Oprah Winfrey Wins Tough Trademark Fight Over "Own Your Power"

Oprah Winfrey has vindicated her legal
might, prevailing in a topsy turvy case that
alleged that she had violated a
motivational entrepreneur's hold over
"Own Your Power" through use of the
phrase on the cover of The Oprah Magazine,
at a magazine-related event, on social
media accounts and on her TV show.Simone Kelly-Brown filed the lawsuit in
2011, proclaiming a registered trademark
for 15 years. The following year, the
plaintiff's lawsuit was tossed by a federal
judge upon a ruling that Winfrey had a fair
use right to descriptively label her
magazine. A year later, the 2nd Circuit
Court of Appeals revived the dispute with
doubts that an Oprah Magazine power
women issue really exhorted readers to
become more powerful in a descriptive
That meant the lawsuit was sent back

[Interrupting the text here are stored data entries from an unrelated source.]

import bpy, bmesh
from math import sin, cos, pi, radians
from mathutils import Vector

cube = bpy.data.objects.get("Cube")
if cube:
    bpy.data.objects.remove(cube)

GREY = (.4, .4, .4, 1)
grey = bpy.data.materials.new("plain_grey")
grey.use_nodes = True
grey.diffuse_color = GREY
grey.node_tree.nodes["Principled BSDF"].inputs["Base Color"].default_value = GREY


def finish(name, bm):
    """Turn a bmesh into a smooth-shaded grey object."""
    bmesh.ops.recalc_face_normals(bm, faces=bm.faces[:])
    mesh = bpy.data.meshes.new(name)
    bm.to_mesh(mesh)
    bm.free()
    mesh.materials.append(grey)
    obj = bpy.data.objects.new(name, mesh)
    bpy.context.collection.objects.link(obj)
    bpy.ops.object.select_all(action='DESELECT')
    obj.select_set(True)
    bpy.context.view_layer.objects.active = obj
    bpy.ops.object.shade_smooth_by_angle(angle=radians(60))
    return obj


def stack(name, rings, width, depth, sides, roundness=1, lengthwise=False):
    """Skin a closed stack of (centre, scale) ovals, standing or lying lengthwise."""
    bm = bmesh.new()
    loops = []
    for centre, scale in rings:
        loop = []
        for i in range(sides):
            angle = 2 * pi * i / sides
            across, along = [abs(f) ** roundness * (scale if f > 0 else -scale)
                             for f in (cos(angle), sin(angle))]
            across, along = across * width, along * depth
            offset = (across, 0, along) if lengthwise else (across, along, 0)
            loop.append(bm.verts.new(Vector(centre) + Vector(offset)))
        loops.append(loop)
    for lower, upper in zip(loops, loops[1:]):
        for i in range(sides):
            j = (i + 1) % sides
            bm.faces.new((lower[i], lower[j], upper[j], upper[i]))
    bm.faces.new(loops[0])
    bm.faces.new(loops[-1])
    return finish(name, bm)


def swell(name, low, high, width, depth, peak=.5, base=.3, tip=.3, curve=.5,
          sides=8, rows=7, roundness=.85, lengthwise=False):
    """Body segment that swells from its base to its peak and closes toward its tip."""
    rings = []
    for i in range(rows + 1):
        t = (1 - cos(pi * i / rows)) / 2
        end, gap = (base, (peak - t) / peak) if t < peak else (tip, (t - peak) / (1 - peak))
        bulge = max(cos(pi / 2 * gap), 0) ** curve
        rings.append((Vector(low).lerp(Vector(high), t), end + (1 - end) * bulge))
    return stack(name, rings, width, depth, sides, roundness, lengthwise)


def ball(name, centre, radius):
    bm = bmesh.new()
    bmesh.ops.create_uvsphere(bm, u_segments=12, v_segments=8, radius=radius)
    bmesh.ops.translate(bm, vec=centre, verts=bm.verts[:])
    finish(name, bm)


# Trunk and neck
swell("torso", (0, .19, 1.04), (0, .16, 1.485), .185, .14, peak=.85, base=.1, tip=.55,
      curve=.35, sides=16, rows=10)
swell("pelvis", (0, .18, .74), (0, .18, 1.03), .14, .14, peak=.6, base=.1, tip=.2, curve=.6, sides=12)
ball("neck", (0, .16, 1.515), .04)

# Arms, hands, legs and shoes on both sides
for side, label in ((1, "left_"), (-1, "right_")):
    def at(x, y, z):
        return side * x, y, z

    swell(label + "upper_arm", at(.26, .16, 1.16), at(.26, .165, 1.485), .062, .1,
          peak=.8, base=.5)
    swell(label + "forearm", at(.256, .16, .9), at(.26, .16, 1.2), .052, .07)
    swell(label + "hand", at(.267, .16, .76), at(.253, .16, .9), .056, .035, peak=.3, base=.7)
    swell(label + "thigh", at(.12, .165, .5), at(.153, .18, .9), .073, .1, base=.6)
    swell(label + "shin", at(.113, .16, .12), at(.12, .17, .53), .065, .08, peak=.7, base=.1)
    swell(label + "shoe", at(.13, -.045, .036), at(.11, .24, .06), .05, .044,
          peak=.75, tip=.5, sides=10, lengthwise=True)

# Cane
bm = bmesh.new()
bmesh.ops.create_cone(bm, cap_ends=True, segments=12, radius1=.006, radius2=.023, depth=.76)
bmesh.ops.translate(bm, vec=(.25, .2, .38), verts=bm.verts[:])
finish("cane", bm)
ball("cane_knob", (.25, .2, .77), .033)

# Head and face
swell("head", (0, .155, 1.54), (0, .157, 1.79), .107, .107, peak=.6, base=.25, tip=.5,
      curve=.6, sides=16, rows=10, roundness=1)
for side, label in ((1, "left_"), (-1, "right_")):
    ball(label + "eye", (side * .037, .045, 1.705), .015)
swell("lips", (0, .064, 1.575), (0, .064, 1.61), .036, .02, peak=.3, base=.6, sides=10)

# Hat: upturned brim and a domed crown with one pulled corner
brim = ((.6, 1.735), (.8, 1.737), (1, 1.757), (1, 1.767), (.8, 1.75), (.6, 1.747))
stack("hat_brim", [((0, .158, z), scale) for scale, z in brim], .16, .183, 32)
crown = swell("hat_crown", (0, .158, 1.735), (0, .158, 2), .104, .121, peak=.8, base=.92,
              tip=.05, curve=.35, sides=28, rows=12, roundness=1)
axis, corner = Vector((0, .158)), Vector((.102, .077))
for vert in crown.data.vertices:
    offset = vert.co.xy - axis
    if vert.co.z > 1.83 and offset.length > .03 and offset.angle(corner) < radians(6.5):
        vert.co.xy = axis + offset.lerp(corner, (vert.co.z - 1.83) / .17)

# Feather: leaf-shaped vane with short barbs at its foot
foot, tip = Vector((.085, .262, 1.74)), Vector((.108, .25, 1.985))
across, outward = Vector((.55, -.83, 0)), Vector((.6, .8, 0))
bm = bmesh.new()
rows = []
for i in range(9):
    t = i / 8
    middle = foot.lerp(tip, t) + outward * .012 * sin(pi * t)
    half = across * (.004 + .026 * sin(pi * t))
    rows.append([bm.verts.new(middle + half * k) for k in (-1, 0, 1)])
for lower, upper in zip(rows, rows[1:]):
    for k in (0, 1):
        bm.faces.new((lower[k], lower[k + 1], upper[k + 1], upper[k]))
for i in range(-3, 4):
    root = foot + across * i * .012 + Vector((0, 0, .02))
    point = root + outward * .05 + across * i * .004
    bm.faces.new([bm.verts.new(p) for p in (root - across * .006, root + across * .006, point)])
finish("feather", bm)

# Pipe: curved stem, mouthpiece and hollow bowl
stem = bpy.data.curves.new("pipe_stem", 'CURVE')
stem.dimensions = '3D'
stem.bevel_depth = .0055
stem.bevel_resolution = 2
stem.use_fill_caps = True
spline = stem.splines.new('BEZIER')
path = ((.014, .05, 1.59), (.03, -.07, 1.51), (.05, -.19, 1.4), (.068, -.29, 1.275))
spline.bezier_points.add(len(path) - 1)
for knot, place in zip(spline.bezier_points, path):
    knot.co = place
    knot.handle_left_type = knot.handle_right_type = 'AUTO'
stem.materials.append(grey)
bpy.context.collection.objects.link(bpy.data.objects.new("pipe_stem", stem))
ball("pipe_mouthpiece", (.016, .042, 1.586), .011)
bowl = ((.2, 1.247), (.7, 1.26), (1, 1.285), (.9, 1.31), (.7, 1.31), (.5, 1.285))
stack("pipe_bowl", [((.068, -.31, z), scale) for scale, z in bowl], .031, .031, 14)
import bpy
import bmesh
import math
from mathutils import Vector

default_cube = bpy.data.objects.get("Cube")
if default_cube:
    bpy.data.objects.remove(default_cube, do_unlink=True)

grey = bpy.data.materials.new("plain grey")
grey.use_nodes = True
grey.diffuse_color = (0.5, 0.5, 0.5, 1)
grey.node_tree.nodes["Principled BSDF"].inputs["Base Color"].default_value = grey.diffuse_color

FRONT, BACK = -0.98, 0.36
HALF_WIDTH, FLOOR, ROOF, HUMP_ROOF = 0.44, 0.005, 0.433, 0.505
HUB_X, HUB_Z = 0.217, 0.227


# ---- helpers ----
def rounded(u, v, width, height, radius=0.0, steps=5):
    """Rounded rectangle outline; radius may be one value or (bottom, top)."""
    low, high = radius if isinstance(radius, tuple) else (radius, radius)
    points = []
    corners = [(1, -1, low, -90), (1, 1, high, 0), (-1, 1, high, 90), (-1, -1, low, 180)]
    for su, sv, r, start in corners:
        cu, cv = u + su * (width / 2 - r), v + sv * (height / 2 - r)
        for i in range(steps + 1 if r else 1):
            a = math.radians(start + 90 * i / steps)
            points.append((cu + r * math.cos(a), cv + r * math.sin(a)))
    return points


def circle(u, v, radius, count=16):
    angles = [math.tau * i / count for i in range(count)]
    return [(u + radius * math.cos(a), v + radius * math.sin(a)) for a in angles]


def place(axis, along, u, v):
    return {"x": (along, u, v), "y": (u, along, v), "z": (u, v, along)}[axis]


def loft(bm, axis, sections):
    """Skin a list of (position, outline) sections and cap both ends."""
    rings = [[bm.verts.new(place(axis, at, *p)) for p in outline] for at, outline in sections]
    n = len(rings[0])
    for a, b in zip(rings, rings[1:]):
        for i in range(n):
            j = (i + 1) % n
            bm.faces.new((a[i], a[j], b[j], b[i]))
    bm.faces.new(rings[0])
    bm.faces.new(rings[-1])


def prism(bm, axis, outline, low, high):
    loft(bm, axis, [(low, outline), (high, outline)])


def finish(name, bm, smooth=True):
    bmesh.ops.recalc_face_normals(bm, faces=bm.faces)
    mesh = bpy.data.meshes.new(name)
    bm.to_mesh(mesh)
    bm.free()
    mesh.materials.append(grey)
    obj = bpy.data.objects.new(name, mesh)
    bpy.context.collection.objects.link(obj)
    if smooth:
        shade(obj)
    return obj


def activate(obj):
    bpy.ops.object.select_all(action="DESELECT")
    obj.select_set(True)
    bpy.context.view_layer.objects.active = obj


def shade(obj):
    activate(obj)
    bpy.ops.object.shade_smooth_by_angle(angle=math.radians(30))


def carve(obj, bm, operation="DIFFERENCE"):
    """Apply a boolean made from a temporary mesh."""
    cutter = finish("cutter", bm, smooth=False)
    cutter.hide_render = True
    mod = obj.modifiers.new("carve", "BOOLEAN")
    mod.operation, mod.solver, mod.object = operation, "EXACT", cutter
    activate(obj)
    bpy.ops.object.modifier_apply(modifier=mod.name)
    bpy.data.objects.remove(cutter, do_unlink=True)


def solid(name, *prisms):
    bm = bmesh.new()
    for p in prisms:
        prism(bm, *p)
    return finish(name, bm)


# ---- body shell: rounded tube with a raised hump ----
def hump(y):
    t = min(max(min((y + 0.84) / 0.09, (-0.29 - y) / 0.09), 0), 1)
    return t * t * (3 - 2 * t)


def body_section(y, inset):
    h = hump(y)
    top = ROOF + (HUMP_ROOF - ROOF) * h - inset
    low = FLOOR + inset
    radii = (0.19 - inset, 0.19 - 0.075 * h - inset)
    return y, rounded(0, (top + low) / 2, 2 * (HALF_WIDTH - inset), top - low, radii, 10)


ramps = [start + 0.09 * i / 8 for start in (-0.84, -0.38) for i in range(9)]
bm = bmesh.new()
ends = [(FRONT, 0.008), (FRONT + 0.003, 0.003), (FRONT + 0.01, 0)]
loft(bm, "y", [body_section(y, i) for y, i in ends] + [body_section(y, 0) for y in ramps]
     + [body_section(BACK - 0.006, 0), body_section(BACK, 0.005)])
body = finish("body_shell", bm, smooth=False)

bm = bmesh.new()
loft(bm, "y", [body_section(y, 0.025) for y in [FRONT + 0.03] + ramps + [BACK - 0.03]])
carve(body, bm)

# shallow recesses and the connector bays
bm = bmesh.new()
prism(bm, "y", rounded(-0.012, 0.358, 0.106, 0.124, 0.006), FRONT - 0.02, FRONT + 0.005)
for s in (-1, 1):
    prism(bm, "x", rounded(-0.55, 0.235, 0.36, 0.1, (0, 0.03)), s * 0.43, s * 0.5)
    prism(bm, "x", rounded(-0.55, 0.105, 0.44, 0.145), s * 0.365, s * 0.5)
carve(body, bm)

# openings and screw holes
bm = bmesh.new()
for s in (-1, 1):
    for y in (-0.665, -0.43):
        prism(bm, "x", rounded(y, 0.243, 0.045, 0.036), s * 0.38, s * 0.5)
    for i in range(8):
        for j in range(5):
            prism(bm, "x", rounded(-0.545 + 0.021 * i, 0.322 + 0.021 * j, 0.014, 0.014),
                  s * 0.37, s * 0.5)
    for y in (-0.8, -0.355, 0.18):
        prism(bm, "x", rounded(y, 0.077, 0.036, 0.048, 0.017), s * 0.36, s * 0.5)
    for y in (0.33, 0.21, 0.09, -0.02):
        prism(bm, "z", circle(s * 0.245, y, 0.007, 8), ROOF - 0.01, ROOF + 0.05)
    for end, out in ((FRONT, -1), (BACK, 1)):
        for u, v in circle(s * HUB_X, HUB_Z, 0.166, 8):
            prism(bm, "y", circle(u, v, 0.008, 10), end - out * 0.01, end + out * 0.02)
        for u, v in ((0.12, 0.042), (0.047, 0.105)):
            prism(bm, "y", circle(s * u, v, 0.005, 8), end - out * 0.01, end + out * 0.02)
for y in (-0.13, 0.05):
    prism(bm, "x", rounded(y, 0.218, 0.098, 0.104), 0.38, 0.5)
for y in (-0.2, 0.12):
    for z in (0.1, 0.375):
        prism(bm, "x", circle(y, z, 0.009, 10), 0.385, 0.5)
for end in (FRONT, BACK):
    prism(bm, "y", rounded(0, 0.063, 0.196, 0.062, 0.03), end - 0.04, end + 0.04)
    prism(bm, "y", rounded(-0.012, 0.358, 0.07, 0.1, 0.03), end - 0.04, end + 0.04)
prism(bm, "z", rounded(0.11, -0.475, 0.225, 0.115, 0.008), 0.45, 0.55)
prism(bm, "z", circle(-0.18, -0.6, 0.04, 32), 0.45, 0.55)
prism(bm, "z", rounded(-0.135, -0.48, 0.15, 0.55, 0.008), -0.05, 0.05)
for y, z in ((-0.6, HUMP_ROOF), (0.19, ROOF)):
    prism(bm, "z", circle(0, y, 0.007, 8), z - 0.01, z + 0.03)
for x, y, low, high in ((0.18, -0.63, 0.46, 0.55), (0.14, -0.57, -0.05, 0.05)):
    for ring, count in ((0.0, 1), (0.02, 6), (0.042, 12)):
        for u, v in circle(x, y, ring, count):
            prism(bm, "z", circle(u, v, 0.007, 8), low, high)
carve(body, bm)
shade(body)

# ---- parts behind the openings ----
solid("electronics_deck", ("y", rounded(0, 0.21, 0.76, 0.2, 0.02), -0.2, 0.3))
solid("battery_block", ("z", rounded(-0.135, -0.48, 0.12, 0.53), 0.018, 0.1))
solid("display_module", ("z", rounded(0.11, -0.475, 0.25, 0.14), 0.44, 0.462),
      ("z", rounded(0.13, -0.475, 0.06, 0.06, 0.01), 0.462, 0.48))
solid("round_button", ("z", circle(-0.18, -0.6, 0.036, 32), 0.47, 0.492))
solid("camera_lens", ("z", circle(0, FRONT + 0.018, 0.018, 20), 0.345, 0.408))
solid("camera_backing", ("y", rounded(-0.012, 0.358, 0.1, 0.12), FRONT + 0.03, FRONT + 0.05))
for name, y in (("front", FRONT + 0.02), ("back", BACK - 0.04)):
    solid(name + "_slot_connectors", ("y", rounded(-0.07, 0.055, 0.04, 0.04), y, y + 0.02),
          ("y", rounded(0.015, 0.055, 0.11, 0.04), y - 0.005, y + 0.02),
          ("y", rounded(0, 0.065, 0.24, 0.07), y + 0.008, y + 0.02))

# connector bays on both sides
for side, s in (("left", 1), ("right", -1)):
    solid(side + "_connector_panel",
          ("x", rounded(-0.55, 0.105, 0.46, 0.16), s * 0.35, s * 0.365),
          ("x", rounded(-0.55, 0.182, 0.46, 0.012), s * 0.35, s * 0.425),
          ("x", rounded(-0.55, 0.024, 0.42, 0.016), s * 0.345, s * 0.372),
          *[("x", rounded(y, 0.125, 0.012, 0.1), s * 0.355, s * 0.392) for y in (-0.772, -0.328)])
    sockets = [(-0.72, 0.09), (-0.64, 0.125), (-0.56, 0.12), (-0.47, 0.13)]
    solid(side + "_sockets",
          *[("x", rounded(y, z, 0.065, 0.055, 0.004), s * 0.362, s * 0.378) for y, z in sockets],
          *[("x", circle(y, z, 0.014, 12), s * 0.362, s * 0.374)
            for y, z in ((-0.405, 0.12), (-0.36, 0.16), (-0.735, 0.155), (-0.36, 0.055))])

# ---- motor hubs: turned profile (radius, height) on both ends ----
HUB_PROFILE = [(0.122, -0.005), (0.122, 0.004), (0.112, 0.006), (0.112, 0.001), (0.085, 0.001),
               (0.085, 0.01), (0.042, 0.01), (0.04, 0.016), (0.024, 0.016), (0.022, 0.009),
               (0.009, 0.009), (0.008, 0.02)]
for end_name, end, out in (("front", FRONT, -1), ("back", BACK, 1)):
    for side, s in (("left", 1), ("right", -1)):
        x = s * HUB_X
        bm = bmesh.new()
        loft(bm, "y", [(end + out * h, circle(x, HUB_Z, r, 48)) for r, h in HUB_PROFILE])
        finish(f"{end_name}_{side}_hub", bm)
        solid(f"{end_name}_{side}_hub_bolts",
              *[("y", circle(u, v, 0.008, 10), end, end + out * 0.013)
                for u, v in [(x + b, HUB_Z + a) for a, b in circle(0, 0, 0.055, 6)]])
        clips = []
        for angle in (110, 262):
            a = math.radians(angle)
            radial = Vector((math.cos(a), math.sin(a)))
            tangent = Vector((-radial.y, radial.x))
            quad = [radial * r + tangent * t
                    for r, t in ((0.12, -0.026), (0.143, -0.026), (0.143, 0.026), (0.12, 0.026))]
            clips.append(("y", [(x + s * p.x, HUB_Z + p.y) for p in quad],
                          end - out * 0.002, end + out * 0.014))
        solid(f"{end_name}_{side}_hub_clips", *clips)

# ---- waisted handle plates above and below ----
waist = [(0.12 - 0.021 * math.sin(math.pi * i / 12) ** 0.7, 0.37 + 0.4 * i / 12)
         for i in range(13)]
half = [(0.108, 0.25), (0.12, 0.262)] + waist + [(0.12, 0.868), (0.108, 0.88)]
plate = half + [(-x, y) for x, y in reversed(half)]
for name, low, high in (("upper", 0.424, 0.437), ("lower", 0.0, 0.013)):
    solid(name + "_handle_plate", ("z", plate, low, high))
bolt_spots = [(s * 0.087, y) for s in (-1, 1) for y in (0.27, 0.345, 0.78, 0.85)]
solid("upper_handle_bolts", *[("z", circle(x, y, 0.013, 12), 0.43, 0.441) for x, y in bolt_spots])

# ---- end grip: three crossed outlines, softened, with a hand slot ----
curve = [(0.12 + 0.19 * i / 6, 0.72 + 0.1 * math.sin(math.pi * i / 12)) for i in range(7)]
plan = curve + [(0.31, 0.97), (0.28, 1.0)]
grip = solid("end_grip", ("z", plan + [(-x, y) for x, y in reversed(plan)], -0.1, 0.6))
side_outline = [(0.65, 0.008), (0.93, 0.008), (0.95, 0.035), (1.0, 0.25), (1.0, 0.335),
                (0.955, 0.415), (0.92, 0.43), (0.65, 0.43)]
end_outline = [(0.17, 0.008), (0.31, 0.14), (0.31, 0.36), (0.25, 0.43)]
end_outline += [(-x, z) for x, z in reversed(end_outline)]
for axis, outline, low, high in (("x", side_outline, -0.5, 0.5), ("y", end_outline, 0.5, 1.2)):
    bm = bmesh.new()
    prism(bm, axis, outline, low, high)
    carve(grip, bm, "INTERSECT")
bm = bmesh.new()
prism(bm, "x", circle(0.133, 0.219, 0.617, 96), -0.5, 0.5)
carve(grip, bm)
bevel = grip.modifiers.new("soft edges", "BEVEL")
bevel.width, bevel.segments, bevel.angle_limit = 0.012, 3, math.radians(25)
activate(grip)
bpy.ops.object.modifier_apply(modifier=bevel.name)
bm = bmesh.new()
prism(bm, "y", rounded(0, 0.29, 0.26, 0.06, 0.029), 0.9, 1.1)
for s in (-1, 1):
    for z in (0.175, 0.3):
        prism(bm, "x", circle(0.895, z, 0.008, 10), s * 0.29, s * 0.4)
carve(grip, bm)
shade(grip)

down for more discovery and further
proceedings before U.S. District Judge Paul
This time, the focus isn't on Winfrey's use
of "Own Your Power" but rather an
examination of what if anything is
protected by Kelly-Brown. Winfrey
challenged the presumption of the mark's
validity and the plaintiff's exclusive right
to use the mark in commerce.
Judge Crotty says the "Own Your Power"
phrase "lacks the requisite distinctiveness
to be entitled to protection," and while it is
"descriptive" since it refers to the
motivational entrepreneur's services, the
plaintiff has failed to establish "secondary
meaning" with no consumer studies, media
coverage or much else that would source
the phrase to Kelly-Brown's business. The
judge adds that even if the mark was
protected, the plaintiff failed to
demonstrate a likelihood of confusion.
The ruling (read here) is evidence that the
validity of a trademark can be pulled apart
even past registration.
Earlier in the week, the U.S. Court of
Appeals for the Federal Circuit gave more
proof of this when it affirmed cancelation
of a "Playdom" service mark.
In that dispute, David Couture registered
"Playdom" only to be later challenged
successfully by Walt Disney Co., which had
acquired the Playdom, Inc. game company
so as to expand its online social network
gaming division. According to a
precedential opinion by the appeals court
on Monday, Courture didn't sufficiently
"use" the mark in commerce even after
posting a website advertising his readiness
to provide services.